Neuroplasticity is the innate ability of the Human brain to physically change its ‘wiring patterns’ as a natural physiological response to environmental stimuli.
Whilst a sudden shocking lesson (like brushing against a new poisonous plant we’ve never seen before) can cause a memory/behavioural pattern to be stored in our brain, leading to a ‘learned response’, if we were to find ourselves hunting and gathering in an area filled with all sorts of potentially toxic new plants, our brain would undergo plastic changes that would make us more able to quickly and accurately locate and identify the plants around us.
A modern-day example might be this: You take receipt of a new mobile phone number for your business. It takes you a few days to accurately remember the whole number without making errors when you tell your business clients what that number is.
However if you were in the kind of job that involved memorising strings of numbers, then you would likely only have to see your new phone number once or twice before your brain stored it with 100% accuracy. It’s kind of the reverse of how, before mobile phones came along, we could remember many of our friends and family’s numbers and even addresses in our heads. I don’t know about you, but with disuse, I have ‘lost’ that ability. Not that it matters, because my phone stores all that information now!

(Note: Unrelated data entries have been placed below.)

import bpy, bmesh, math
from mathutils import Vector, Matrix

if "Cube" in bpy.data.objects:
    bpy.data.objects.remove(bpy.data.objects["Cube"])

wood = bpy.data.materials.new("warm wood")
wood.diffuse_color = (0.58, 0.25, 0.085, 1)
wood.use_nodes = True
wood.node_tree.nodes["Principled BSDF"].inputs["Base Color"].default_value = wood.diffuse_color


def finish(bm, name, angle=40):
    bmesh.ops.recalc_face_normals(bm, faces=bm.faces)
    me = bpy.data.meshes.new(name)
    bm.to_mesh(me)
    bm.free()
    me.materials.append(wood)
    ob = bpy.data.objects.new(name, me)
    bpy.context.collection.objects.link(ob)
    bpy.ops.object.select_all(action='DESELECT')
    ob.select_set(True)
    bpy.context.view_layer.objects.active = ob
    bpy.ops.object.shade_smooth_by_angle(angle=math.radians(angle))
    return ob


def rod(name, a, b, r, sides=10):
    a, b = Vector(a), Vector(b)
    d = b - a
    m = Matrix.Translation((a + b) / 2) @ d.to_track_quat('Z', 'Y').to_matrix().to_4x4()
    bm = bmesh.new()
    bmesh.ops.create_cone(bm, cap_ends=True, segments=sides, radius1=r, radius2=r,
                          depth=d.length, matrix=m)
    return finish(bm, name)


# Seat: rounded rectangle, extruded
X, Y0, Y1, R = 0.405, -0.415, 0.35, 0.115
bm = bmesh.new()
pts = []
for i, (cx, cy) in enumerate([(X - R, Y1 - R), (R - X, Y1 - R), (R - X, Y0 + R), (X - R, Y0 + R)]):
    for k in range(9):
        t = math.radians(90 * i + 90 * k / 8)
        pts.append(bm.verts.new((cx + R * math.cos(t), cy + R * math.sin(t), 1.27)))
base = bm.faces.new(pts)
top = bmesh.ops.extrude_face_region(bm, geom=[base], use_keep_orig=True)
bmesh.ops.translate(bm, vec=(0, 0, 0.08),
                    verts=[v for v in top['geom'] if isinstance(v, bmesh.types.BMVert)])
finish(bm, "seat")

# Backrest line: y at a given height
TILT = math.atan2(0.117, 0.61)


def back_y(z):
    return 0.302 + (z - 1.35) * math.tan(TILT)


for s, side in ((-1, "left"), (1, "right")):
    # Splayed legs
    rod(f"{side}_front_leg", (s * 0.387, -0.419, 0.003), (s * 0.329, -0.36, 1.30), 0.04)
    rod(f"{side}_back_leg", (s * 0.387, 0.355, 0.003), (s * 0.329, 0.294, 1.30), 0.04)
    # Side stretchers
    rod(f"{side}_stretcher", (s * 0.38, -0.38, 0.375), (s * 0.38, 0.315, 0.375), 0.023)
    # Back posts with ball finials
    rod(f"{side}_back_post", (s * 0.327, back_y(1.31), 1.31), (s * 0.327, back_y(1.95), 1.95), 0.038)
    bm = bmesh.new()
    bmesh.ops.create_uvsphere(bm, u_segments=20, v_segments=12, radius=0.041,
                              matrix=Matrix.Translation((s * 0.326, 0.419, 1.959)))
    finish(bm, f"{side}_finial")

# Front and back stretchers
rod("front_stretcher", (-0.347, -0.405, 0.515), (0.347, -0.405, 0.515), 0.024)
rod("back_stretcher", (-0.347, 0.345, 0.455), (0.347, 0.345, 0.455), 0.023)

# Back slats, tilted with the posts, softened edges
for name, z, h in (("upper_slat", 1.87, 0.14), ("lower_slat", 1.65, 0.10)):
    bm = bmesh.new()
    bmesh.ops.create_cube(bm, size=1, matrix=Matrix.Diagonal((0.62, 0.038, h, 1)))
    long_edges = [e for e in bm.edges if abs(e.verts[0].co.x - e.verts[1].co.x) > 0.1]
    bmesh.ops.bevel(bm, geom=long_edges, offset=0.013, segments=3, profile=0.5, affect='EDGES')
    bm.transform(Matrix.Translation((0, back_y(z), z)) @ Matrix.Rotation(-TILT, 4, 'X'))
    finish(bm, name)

So we can see that if we want to become a ‘knowledge sponge’, then we need our brains to change their wiring patterns permanently. This only happens due to neuroplastic changes and neuroplastic changes ONLY happen as a result of long-term repetition, i.e ‘living’ the new memory lifestyle you want to attain. So if you want to become a knowledge sponge, you must constantly feed your brain with new and interesting knowledge for a long period, until your brain has adapted to the increased style and amount of neural input. This in my opinion is the ‘real’ long-term potentiation – the lasting uptick in mental performance and (especially) memory retention, due to a fundamental restructuring of the brain tissue neural pathways.
Certainly there are nootropic products that will help this metamorphosis. In fact almost any nootropic, if it helps you learn in the short term, will contribute to the neuroplastic process, just as an ergogenic aid in the gym will help your workout intensity and therefore contribute to the long-term increase in cardiovascular fitness. Just as there is no point taking ergogenic aids for just a few workouts and expecting it to increase your long-term fitness levels, so there is no reasonable way to expect that infrequent or intermittent nootropic (or even CILTEP) use will significantly contribute to true long-term potentiation (neuroplastic changes). You MUST combine daily study with nootropic usage in order to attain the best results.
Now whilst CILTEP might look like the ideal product to help facilitate long-term potentiation, I would disagree. I don’t think it is a bad product or unsafe, I just don’t think it fulfils the design spec properly.
As I say, almost any nootropic will help the neuroplastic process, but the ideal product would likely be a good ‘all round’ nootropic stack, i.e. something that contains a racetam, a good choline source and probably a cerebral vaso-dilator, rather than something which focuses solely on increasing cAMP.
Increasing cAMP is a good idea, but not if it as the expense of including more ‘well-rounded’ cognitive improving agents.
In this authors’ opinion, the ‘best’ form of long term potentiaton is that which comes naturally (neuroplastic changes) and causes life-long improvements in cognition and memory.
I have personally experienced these neuroplastic changes first hand. It took many years of university level study combined with a racetam, choline source and Vinpocetine and huperzine A, before my brain changed permanently.
My brain now is nothing like it was before. The level of information retention and recall is massively higher than it was. I was 30 when I went back to university and began making these changes, so I know it is not the youth (or lack of it) of my brain which helped these changes, but rather the application of nootropics on top of dedicated study.